You could only catch its real size in sidelong glances. In the Pacific the oceans' population of blue whales gathered round Midway as priesthood to its God, singing creed. Everyone felt saturated by it, but had no way to conceive of resentment for it was all they'd known or knew.
Soon it began to register with the surveillance AIs of extragalactic species; they despatched monitoring probes in tremulous haste.
Life meanwhile in England was long torment, since as its greenish pallor gobbled the sky it became hard to tell the cloudy days from squally, and astrologers lost track of the zodiac's dimmer half. Eventually, when hope was nourishing as the few tins of corned beef that lingered in our padlocked and warm fridges, lives as drained as the raided jars of pickles, sex animally routine, one Monday afternoon with stormless thunder Craig Raine's ego imploded like a trodden football, because by accident he'd read one of his own poems sober.
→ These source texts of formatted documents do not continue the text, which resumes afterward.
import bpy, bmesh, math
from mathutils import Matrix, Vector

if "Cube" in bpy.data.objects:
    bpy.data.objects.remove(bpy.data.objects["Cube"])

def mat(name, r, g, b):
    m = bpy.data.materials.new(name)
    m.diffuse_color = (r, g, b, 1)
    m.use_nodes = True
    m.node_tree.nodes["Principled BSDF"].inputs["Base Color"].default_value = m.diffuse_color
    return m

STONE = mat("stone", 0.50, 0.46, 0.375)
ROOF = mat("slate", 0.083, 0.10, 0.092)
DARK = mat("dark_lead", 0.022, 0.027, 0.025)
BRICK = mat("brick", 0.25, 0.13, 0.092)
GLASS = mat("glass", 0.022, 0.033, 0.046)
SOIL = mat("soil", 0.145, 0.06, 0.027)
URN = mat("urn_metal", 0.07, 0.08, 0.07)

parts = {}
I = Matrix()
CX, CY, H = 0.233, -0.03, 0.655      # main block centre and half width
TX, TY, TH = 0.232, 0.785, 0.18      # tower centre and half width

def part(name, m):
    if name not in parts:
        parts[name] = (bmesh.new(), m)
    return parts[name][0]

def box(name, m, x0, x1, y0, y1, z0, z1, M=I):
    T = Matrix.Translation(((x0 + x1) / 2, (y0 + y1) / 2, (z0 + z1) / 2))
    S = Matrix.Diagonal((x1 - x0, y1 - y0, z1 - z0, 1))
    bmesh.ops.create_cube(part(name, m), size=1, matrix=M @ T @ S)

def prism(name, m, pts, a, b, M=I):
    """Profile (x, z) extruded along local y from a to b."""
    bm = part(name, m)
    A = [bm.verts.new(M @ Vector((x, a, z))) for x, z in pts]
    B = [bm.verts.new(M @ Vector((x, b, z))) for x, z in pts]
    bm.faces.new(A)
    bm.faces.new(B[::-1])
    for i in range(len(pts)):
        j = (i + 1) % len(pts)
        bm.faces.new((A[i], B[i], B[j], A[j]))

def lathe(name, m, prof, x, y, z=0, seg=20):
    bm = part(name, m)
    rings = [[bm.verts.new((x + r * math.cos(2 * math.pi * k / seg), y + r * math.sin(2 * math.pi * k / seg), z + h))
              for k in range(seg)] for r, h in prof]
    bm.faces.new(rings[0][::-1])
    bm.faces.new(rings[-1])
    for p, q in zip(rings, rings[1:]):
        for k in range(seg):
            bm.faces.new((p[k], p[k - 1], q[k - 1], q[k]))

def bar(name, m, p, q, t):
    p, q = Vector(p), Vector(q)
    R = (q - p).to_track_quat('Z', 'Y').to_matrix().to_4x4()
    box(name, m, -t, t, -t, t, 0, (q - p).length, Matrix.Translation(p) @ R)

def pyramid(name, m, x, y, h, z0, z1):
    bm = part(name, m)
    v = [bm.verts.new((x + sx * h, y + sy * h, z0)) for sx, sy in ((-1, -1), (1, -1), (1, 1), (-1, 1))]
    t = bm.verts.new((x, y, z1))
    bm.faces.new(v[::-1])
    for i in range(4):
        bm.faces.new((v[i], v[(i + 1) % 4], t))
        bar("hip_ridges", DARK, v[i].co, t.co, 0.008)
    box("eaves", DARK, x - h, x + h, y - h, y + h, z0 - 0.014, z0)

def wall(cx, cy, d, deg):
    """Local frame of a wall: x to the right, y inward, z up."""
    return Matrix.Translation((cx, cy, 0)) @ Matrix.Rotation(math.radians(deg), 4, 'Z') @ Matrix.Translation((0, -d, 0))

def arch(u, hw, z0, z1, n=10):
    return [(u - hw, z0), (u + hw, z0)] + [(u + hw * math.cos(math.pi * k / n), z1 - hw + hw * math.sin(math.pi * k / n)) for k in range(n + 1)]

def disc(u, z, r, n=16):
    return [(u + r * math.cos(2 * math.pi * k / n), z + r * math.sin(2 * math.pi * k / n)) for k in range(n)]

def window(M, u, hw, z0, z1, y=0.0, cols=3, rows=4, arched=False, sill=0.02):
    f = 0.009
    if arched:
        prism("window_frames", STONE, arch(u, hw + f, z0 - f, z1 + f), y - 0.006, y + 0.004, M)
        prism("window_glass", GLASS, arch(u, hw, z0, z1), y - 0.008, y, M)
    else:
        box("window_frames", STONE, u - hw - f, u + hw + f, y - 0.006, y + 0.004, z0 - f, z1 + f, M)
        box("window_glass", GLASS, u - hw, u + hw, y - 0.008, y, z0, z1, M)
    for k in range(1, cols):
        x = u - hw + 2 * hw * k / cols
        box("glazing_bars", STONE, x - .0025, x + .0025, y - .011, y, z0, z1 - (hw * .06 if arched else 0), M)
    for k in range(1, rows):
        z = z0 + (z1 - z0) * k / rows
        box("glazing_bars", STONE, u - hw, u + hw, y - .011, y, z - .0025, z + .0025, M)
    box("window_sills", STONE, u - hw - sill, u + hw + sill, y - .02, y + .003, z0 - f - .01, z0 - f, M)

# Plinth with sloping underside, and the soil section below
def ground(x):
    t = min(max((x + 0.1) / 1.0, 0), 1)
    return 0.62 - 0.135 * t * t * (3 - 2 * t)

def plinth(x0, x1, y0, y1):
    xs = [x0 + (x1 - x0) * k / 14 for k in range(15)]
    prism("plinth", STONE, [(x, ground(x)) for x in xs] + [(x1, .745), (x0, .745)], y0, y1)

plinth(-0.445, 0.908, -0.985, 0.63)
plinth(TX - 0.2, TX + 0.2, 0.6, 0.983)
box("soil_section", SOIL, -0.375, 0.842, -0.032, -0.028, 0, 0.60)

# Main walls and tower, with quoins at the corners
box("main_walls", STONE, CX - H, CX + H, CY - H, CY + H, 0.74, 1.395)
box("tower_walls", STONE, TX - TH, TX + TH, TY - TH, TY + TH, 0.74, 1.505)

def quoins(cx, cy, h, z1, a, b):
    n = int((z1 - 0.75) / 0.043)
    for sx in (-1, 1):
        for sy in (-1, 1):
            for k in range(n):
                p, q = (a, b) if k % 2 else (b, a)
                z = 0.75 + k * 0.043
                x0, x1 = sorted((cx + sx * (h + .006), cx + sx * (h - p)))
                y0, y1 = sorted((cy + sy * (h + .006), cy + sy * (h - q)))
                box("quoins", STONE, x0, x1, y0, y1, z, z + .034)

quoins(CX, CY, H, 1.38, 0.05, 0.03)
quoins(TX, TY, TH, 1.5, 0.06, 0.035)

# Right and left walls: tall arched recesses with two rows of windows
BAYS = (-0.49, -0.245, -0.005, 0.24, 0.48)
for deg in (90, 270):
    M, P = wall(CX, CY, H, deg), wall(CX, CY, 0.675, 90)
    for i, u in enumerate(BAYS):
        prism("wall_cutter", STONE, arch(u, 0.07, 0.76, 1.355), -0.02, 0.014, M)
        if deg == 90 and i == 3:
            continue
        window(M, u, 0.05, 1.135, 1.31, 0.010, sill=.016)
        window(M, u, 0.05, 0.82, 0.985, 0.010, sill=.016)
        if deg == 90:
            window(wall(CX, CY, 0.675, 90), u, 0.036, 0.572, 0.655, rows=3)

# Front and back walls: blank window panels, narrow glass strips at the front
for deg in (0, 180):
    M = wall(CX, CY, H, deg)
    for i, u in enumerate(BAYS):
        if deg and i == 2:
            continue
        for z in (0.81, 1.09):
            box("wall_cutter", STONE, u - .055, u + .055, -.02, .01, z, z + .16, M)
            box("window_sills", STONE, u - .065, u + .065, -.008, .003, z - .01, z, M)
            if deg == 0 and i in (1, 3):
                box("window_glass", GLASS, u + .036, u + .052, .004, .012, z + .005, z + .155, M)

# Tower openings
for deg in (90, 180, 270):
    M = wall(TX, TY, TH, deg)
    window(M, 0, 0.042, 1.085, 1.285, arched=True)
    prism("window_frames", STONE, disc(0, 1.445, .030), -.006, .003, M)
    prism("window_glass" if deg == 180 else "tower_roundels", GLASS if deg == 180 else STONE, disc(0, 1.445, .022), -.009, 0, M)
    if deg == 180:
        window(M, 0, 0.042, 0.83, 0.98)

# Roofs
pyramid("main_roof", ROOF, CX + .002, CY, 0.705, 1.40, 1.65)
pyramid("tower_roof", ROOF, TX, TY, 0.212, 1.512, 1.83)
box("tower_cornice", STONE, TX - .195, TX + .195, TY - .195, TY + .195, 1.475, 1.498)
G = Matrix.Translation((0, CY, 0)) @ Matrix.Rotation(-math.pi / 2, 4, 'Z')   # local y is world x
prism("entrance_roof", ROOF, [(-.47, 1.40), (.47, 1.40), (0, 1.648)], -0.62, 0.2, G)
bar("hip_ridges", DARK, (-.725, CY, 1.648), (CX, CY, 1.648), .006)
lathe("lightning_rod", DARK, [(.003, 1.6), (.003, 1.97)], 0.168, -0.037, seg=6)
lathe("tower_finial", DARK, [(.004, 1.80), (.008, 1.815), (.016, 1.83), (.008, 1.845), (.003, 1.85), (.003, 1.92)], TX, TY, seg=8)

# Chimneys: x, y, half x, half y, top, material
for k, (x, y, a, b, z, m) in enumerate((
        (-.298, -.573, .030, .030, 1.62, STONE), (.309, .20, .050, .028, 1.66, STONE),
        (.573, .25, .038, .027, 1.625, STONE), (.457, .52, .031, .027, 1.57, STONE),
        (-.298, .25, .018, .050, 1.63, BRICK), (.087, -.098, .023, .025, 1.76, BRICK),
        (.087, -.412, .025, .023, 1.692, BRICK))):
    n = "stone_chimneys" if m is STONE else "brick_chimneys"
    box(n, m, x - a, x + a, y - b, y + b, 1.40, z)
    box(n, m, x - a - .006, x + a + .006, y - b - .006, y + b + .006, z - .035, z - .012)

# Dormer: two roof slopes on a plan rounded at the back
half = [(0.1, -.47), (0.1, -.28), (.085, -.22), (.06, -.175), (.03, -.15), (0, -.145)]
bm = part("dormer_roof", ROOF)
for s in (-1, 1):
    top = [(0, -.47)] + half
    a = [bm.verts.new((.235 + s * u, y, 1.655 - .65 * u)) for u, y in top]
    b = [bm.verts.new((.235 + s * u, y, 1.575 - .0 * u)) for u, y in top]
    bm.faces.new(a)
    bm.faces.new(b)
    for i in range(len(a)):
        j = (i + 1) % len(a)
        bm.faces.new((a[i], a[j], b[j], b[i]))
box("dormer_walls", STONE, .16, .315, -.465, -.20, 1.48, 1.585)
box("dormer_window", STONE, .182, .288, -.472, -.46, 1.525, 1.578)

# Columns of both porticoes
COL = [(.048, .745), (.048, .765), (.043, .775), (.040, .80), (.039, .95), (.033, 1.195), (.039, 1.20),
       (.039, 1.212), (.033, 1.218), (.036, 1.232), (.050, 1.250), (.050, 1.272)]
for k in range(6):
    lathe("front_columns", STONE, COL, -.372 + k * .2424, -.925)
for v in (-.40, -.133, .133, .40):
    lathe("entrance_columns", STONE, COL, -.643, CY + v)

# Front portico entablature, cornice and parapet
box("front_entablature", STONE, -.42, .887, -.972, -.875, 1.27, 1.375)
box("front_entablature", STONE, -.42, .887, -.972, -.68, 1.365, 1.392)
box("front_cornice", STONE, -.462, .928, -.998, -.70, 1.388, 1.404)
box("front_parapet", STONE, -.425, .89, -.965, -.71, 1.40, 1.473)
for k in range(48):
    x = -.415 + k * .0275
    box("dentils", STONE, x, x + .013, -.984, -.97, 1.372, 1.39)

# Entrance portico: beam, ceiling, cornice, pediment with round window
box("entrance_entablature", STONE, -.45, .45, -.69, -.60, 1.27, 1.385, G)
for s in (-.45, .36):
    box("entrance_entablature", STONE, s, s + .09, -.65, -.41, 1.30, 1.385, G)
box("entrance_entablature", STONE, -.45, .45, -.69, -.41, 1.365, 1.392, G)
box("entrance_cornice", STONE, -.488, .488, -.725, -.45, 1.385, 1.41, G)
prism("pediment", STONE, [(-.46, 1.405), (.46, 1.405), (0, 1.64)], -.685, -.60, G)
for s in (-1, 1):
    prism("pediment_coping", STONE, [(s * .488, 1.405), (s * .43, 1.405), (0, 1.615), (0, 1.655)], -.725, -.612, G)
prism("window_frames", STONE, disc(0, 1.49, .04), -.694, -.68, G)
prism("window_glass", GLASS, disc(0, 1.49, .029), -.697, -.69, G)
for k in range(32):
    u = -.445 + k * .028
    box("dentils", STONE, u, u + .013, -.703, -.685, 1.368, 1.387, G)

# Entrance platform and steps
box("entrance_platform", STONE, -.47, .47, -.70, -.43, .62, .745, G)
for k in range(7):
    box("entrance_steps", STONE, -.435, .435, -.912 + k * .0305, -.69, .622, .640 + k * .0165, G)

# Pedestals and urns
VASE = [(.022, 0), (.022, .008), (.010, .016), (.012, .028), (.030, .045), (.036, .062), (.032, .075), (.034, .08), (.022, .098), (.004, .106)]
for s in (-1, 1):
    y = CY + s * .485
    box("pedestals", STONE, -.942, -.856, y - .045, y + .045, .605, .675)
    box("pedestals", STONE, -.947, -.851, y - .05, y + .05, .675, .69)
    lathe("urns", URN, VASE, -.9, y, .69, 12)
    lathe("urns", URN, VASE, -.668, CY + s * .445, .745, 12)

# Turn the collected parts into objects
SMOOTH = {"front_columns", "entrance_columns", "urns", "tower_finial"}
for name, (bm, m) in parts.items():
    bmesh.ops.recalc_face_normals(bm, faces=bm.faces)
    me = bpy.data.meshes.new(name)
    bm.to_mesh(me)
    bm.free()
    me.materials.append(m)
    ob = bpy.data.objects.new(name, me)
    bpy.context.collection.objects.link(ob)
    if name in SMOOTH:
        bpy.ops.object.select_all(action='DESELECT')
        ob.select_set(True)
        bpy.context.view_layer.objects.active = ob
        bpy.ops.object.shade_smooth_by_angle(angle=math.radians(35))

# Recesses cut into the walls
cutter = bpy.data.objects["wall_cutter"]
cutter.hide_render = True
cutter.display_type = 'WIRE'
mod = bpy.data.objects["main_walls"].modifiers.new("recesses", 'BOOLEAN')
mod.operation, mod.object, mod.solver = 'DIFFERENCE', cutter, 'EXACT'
Without fuss, it seemed, but with mute expressions of bewildered joy, the newly unhazed light of the sun tanning their paper complexions, the citizens of Earth quit refuge, the world's polities healed and fought again, and the flat, leathery remains of an ego drifted where the weather took it, marshal no more of wind and hail.
All the characters in this post are fictitious and any resemblance to actual persons, living or dead, is purely coincidental.